* [Problem to work on]:
Gather every line from the entries below that includes "append".

Source texts of formatted documents
────
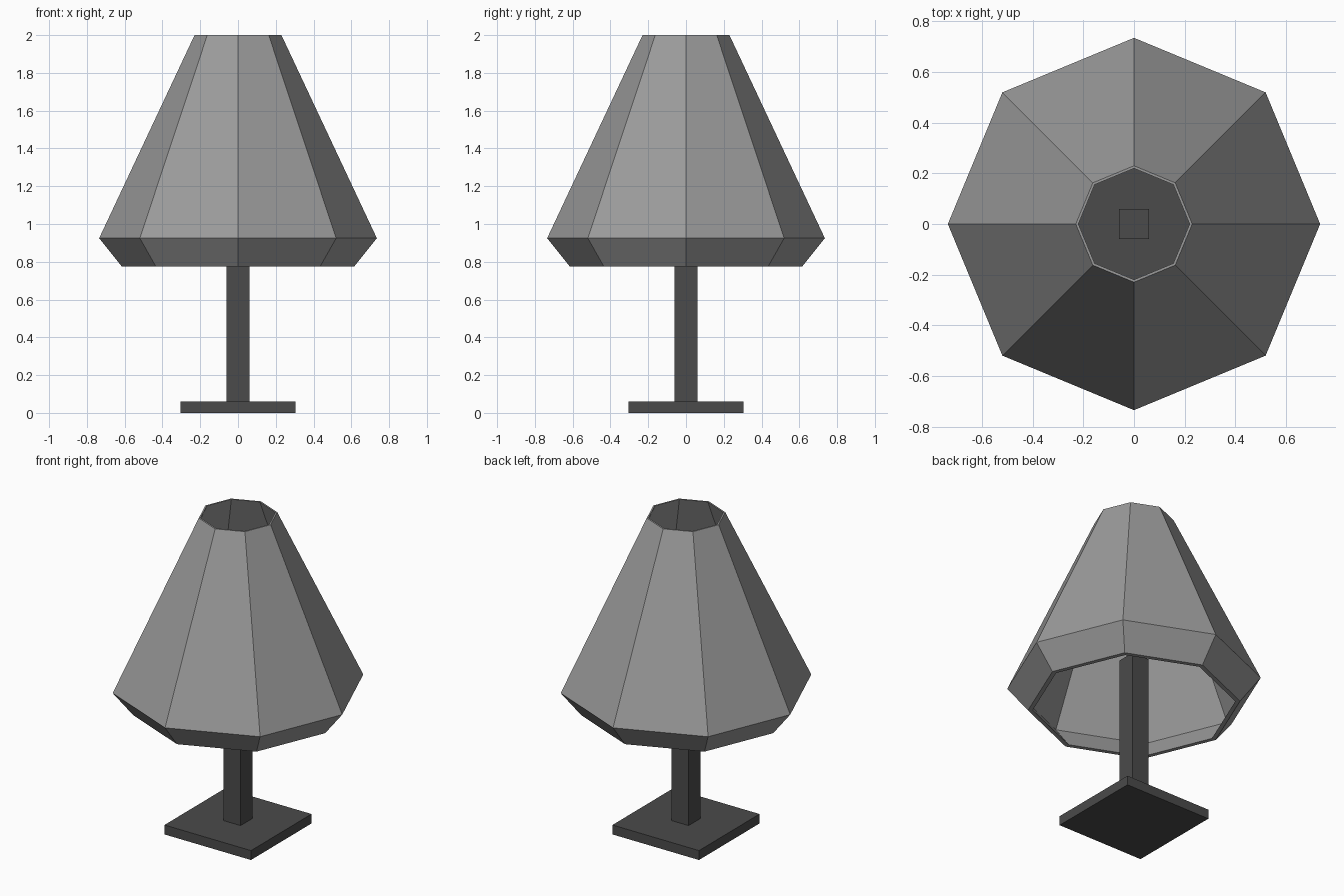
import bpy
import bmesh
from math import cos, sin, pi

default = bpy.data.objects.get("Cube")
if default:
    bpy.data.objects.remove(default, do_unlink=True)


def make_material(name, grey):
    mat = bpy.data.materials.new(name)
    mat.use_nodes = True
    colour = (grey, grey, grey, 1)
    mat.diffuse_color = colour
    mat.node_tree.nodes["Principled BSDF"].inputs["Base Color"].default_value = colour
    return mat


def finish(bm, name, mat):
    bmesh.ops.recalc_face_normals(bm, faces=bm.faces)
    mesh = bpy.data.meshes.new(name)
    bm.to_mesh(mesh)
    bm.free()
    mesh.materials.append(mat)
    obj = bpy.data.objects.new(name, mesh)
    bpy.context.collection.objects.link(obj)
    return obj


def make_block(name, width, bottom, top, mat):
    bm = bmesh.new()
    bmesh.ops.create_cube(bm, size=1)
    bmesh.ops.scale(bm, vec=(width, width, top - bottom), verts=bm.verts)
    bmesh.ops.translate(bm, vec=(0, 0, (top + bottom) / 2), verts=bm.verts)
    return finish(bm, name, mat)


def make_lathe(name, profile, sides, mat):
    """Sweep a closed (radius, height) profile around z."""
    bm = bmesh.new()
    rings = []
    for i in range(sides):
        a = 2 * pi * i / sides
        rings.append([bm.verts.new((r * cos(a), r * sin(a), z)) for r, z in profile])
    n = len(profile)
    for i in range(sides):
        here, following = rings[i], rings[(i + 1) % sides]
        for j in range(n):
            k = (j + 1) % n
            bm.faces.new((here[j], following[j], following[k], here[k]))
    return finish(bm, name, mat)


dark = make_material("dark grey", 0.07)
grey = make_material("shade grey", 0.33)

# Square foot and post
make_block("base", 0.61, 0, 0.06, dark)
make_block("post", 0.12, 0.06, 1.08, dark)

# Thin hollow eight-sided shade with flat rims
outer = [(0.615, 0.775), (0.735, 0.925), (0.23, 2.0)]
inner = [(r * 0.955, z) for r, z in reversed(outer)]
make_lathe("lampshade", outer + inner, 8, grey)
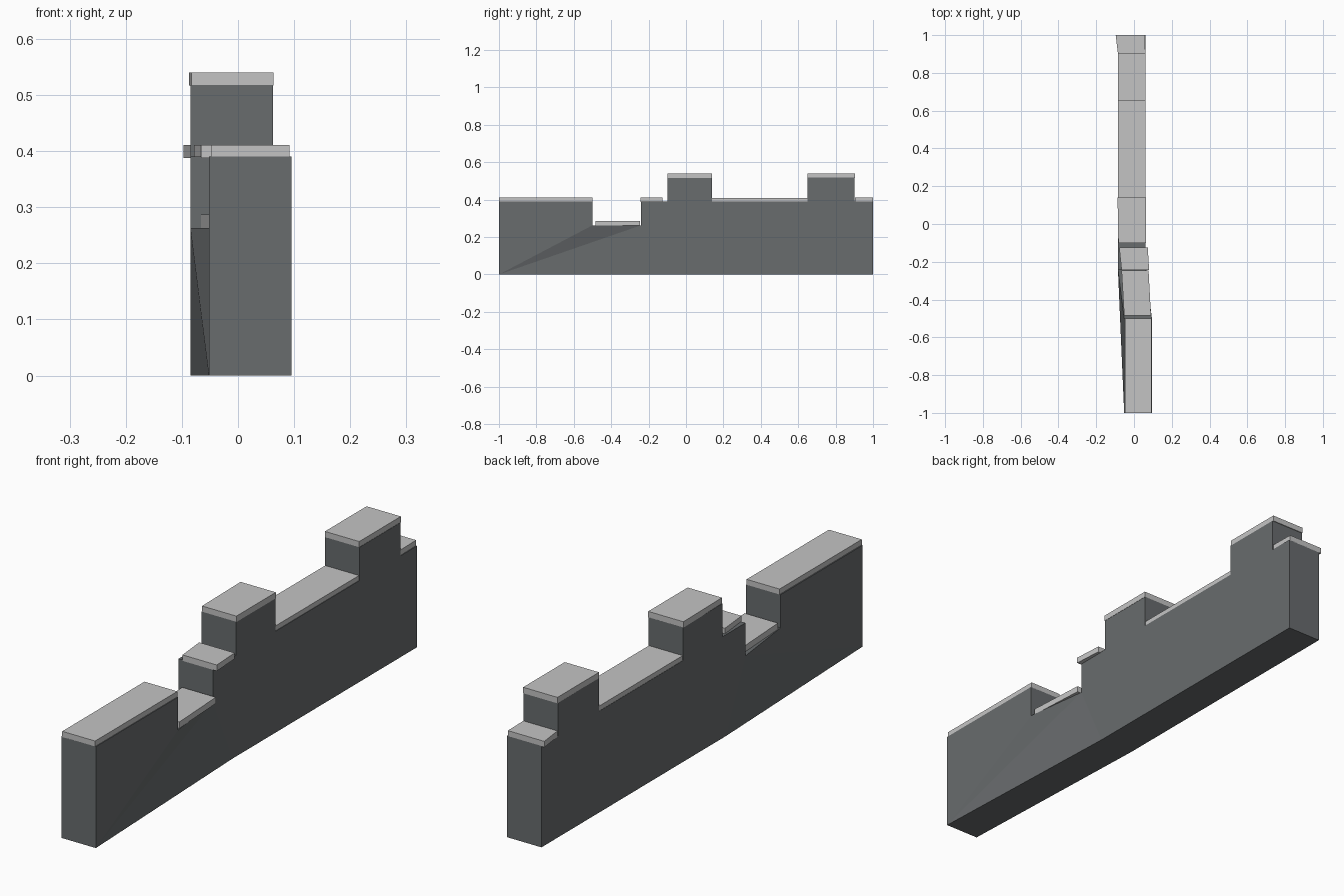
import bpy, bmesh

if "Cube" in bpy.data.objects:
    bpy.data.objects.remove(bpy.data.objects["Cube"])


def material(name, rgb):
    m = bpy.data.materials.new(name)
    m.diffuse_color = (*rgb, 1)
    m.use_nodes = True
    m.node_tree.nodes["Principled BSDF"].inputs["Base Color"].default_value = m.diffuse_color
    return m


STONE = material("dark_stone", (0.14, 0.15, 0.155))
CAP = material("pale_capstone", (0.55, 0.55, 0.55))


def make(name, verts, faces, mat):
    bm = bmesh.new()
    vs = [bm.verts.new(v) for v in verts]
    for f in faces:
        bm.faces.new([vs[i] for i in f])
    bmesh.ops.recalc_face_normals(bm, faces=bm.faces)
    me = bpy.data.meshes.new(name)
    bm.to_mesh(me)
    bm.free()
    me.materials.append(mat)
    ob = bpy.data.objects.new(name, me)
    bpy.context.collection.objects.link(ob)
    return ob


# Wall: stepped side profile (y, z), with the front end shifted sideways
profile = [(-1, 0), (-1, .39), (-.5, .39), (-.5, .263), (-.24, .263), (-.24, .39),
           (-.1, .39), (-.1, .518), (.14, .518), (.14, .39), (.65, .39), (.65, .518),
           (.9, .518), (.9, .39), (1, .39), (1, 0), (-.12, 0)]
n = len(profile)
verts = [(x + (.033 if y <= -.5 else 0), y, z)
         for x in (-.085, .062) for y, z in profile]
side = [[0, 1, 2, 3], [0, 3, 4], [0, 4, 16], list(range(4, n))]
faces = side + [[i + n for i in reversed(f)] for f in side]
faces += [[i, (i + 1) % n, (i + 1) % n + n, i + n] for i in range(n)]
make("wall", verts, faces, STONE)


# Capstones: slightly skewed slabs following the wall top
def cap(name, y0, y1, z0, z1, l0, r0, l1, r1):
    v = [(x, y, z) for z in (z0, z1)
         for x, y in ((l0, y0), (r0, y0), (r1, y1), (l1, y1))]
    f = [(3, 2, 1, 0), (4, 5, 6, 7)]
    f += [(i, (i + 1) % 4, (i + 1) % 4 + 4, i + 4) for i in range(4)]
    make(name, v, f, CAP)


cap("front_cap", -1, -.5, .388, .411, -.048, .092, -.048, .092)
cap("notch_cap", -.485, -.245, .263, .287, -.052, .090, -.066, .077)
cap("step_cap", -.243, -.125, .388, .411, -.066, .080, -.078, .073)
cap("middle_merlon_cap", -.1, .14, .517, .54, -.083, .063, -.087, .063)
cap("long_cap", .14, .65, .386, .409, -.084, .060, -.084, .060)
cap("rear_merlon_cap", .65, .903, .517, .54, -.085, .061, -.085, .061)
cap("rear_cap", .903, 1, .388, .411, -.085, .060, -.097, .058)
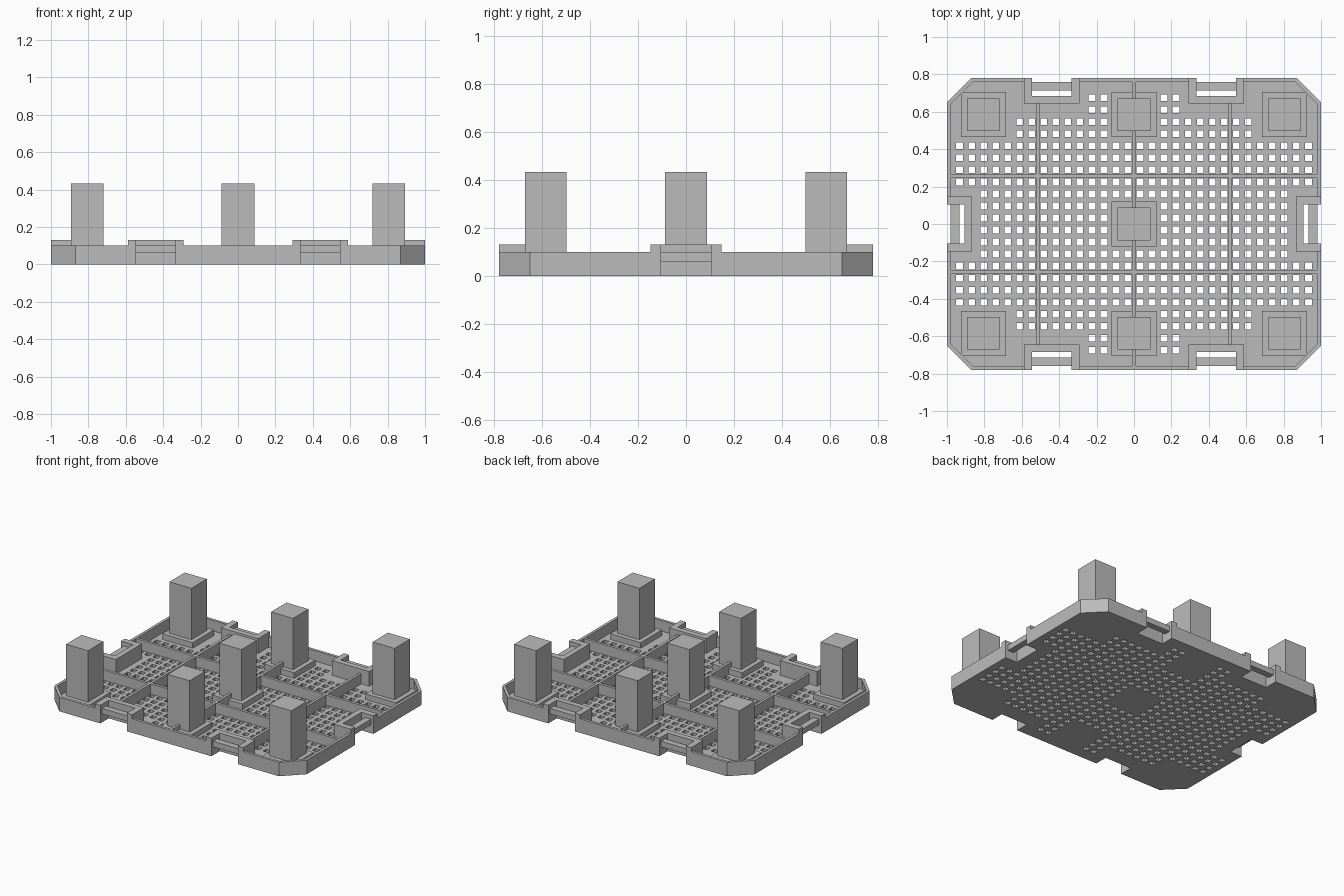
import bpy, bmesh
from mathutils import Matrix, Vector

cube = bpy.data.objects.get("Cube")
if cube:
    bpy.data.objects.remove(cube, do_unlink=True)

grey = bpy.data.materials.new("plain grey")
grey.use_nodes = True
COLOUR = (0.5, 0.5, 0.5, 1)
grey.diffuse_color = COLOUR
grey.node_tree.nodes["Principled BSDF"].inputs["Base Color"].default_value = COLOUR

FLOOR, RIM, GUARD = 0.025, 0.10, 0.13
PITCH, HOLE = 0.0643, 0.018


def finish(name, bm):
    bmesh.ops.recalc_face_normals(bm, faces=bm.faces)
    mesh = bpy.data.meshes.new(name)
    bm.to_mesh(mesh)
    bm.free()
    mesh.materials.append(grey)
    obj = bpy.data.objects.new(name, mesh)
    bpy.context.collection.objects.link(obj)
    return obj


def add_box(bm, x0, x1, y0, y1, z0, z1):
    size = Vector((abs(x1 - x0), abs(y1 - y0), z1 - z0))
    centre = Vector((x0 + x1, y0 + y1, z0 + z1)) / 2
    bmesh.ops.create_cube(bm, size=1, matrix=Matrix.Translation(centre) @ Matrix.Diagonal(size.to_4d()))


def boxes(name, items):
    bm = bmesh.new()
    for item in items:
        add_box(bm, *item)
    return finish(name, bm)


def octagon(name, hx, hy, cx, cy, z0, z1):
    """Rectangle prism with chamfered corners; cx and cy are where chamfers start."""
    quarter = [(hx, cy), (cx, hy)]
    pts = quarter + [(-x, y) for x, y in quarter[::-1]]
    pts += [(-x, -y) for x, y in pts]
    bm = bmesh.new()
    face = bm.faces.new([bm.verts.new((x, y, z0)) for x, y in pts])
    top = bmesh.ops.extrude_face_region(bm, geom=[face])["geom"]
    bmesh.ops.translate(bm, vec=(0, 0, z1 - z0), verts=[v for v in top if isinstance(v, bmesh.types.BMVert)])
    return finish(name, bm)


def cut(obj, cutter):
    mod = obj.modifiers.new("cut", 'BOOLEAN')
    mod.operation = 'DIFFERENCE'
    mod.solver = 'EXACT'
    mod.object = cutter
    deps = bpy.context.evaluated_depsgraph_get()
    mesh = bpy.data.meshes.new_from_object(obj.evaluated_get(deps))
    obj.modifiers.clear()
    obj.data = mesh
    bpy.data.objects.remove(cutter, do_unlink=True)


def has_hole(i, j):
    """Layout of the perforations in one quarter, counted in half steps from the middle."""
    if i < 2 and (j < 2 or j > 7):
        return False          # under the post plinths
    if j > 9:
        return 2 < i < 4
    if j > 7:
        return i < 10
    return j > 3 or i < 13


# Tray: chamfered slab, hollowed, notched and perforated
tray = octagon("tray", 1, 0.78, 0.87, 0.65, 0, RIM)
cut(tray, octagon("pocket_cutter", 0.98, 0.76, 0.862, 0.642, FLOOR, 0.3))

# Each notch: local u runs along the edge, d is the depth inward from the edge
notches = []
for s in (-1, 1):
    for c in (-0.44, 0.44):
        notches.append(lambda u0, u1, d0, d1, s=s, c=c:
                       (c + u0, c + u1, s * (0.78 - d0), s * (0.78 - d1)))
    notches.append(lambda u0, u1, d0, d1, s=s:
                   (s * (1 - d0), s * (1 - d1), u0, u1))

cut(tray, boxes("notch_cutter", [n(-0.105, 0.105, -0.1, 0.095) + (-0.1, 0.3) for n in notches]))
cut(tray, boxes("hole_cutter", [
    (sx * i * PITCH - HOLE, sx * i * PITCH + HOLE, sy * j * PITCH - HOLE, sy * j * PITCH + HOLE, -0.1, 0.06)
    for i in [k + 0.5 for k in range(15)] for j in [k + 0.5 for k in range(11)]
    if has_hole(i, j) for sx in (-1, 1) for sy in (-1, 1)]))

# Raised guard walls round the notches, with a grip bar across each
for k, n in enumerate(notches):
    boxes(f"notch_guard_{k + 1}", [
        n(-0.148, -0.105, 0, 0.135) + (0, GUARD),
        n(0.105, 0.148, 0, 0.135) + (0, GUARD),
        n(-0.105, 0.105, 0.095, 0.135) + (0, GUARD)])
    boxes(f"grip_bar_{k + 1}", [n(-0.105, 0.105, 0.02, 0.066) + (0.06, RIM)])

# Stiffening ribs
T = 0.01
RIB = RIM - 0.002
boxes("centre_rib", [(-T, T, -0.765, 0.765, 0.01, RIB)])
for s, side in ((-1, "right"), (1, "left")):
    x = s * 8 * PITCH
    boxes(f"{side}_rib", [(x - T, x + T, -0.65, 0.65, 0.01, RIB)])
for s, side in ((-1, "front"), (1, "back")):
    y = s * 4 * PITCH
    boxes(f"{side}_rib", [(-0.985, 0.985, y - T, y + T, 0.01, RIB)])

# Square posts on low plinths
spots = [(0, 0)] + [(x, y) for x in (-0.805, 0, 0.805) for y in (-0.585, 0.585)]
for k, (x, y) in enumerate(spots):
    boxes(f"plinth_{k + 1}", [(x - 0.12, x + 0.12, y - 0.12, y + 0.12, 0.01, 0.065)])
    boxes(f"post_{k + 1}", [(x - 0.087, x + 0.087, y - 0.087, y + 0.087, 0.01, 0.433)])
────
* [Exercise result]:
    mesh.materials.append(mat)
        rings.append([bm.verts.new((r * cos(a), r * sin(a), z)) for r, z in profile])
    me.materials.append(mat)
    mesh.materials.append(grey)
        notches.append(lambda u0, u1, d0, d1, s=s, c=c:
    notches.append(lambda u0, u1, d0, d1, s=s:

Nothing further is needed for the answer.